Keeping Up With the Clinics: How Hospitals Can Compete With Retail Medicine | Healthcare of Tomorrow

CVS and Costco are offering much more than flu shots.

As retail chains expand the health services they provide customers, traditional health systems are looking to them less as competition and more as models for what today’s patients expect in their health care.

“The problem is not keeping up with retail providers,” said Peter Knox, executive vice president and chief learning and innovation officer at Bellin Health, an integrated health system based in Wisconsin. “The problem we’re trying to solve is keeping up with the changing expectations, requirements and needs of consumers.”

Bellin Health, he continued, starts by identifying what patients want or simply require in the communities they live, whether it’s easier access to gyms or behavioral health services or health screenings.

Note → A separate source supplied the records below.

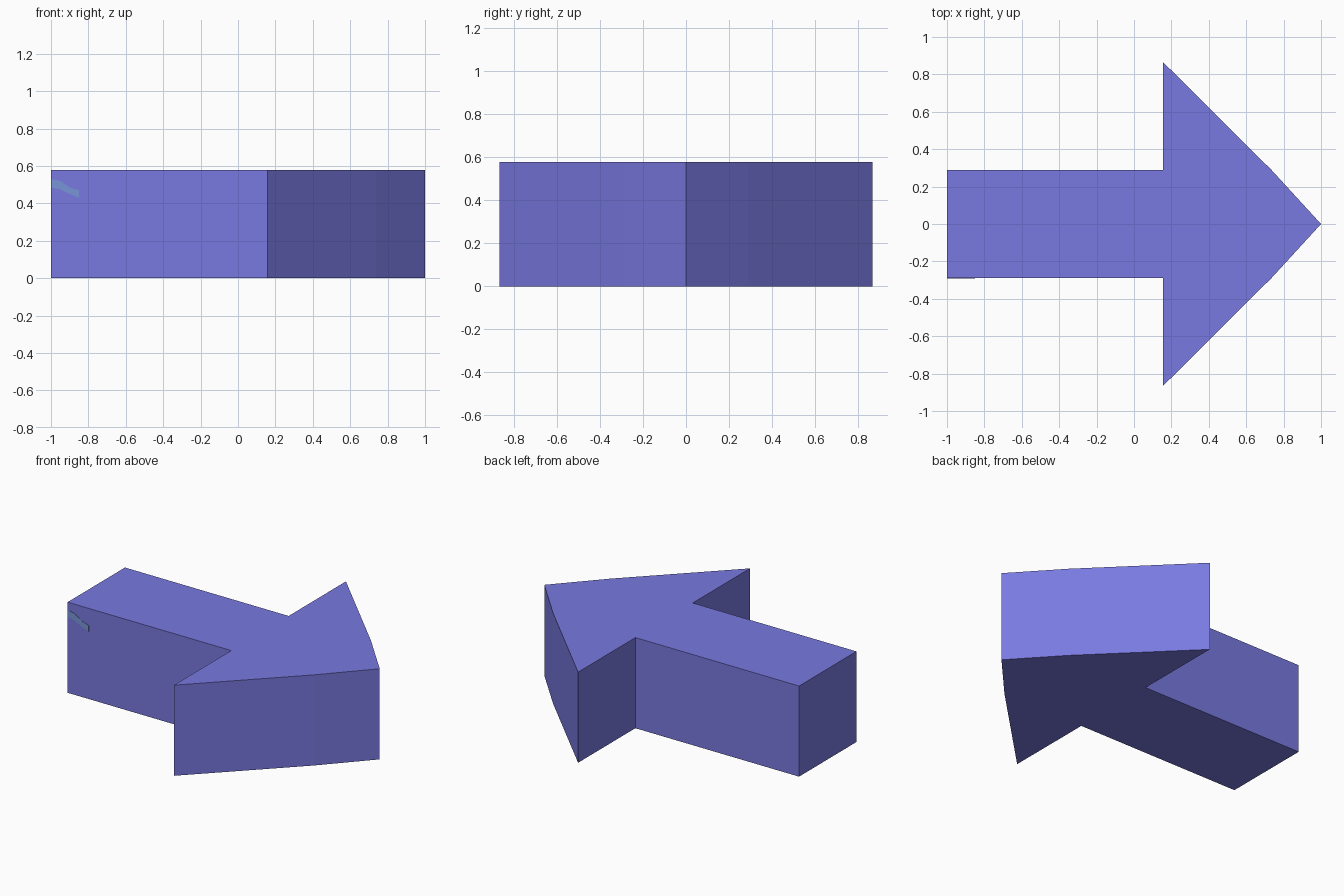
import bpy, bmesh
from mathutils import Vector

if "Cube" in bpy.data.objects:
    bpy.data.objects.remove(bpy.data.objects["Cube"])

H = 0.578


def material(name, rgb):
    m = bpy.data.materials.new(name)
    m.diffuse_color = (*rgb, 1)
    m.use_nodes = True
    m.node_tree.nodes["Principled BSDF"].inputs["Base Color"].default_value = m.diffuse_color
    return m


def prism(name, points, direction, mat):
    """Extrude a flat outline along a direction into a closed solid."""
    bm = bmesh.new()
    face = bm.faces.new([bm.verts.new(p) for p in points])
    ext = bmesh.ops.extrude_face_region(bm, geom=[face], use_keep_orig=True)
    verts = [g for g in ext["geom"] if isinstance(g, bmesh.types.BMVert)]
    bmesh.ops.translate(bm, verts=verts, vec=Vector(direction))
    bmesh.ops.recalc_face_normals(bm, faces=bm.faces)
    me = bpy.data.meshes.new(name)
    bm.to_mesh(me)
    bm.free()
    me.materials.append(mat)
    ob = bpy.data.objects.new(name, me)
    bpy.context.collection.objects.link(ob)
    return ob


violet = material("violet blue", (0.19, 0.19, 0.75))
worn = material("worn light blue", (0.19, 0.30, 0.68))

# Arrow: half outline from tail to tip, mirrored across y = 0
half = [(-1, -0.289), (0.155, -0.289), (0.155, -0.866), (0.735, -0.289)]
outline = half + [(1, 0)] + [(x, -y) for x, y in reversed(half)]
prism("arrow_body", [(x, y, 0) for x, y in outline], (0, 0, H), violet)

# Worn paint mark near the tail on the front side
mark = [(-1, 0.53), (-0.95, 0.52), (-0.90, 0.485), (-0.85, 0.47),
        (-0.85, 0.43), (-0.91, 0.455), (-0.95, 0.475), (-1, 0.485)]
prism("worn_mark", [(x, -0.288, z) for x, z in mark], (0, -0.003, 0), worn)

“We need to understand the needs of that population and then we can pull the system together,” Knox said. “We built our fitness centers into some of our insurance products so that some of the people who signed up for our insurance if they used those fitness centers got reimbursed.”

Indeed, in this interconnected age of taxis, take-out and other services available with a couple taps on a smart phone, expectations for convenience and value – with the same level of quality – have climbed ever higher.

“People are looking for convenient care. … There’s tremendous opportunity there,” said Mark Sparta, executive vice president and chief population health officer at Hackensack University Health Network in New Jersey.

Hackensack, he continued, had pursued that opportunity with partnerships in telemedicine, fitness centers and urgent care clinics, which in turn lower the health system’s costs while expanding its reach and appeal.

“The clinic setting is a much lower cost of care than our ED setting,” Sparta said, referring to hospitals’ emergency departments. Even at the fitness center, “folks will come in and they’ll receive a health screening. They’ll be seen by a nurse, a trainer, functional movements are screened.”

As Knox put it: “What we need to be doing is thinking about the problems that we’re facing and how do we work in different types of relationships with individuals and communities and employers and schools to solve some of our problems.”